● **What the task requires**: Of the lines in the data below, write out exactly those from the one holding "mesh.name = name;" through the one holding "const n = (k + 1) % 4;", both included.

Source texts of formatted documents:
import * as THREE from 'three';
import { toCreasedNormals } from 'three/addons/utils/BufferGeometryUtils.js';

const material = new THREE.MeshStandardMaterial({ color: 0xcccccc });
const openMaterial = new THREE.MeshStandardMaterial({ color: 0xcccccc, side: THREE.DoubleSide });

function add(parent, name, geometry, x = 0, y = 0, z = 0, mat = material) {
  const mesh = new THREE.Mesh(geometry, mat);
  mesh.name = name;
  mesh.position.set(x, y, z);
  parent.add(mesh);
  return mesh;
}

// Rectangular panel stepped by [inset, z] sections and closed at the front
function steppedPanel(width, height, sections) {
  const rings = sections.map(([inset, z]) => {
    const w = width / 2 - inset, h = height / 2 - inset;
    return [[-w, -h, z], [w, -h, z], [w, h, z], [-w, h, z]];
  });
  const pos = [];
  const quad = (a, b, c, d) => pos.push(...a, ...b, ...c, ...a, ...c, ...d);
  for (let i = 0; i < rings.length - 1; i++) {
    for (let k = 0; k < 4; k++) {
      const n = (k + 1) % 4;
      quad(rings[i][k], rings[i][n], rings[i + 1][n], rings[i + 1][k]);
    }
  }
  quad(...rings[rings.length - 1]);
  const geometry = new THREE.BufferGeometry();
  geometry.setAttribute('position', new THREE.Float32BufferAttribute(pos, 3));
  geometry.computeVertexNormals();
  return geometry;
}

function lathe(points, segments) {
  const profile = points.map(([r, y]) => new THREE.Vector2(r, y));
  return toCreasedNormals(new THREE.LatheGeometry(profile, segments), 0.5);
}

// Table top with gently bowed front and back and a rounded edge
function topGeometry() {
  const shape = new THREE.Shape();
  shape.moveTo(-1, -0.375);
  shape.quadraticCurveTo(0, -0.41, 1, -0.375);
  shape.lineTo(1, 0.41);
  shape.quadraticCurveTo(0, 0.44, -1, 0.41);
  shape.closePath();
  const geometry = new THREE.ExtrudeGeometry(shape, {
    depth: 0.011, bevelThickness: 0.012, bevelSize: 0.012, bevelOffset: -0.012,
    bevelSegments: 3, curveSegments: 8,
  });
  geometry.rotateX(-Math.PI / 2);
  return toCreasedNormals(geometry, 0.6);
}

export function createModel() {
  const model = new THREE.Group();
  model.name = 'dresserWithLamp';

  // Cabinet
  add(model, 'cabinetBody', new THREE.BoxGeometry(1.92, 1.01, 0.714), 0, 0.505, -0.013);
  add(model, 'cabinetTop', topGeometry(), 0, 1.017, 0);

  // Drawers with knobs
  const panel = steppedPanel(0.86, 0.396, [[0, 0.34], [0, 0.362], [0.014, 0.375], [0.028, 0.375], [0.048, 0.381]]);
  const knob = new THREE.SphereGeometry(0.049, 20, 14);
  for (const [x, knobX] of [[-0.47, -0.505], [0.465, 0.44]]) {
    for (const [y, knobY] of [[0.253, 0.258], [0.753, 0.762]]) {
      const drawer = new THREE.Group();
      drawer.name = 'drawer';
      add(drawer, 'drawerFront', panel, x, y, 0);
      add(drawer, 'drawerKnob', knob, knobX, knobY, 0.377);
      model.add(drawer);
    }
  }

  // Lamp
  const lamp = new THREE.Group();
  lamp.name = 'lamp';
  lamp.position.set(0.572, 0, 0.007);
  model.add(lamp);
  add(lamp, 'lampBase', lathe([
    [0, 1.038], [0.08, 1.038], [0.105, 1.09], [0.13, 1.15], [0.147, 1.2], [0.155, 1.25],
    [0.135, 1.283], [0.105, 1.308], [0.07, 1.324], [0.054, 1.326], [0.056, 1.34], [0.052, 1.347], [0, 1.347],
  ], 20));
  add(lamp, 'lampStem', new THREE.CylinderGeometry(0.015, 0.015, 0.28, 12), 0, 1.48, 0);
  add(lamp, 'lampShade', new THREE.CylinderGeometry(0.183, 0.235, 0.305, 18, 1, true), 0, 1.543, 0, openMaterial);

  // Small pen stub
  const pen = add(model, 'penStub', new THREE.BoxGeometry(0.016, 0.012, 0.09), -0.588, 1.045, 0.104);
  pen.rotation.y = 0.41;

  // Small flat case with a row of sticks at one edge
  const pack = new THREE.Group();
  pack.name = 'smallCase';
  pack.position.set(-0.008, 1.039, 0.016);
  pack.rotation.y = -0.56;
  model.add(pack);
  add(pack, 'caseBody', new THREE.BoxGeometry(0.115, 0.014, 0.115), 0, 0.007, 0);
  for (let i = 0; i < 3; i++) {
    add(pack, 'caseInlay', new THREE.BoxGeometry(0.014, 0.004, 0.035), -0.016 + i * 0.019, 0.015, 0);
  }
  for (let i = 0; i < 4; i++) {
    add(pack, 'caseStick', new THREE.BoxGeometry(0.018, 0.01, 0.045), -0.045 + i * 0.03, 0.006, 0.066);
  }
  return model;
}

● **Exercise result**:
  mesh.name = name;
  mesh.position.set(x, y, z);
  parent.add(mesh);
  return mesh;
}

// Rectangular panel stepped by [inset, z] sections and closed at the front
function steppedPanel(width, height, sections) {
  const rings = sections.map(([inset, z]) => {
    const w = width / 2 - inset, h = height / 2 - inset;
    return [[-w, -h, z], [w, -h, z], [w, h, z], [-w, h, z]];
  });
  const pos = [];
  const quad = (a, b, c, d) => pos.push(...a, ...b, ...c, ...a, ...c, ...d);
  for (let i = 0; i < rings.length - 1; i++) {
    for (let k = 0; k < 4; k++) {
      const n = (k + 1) % 4;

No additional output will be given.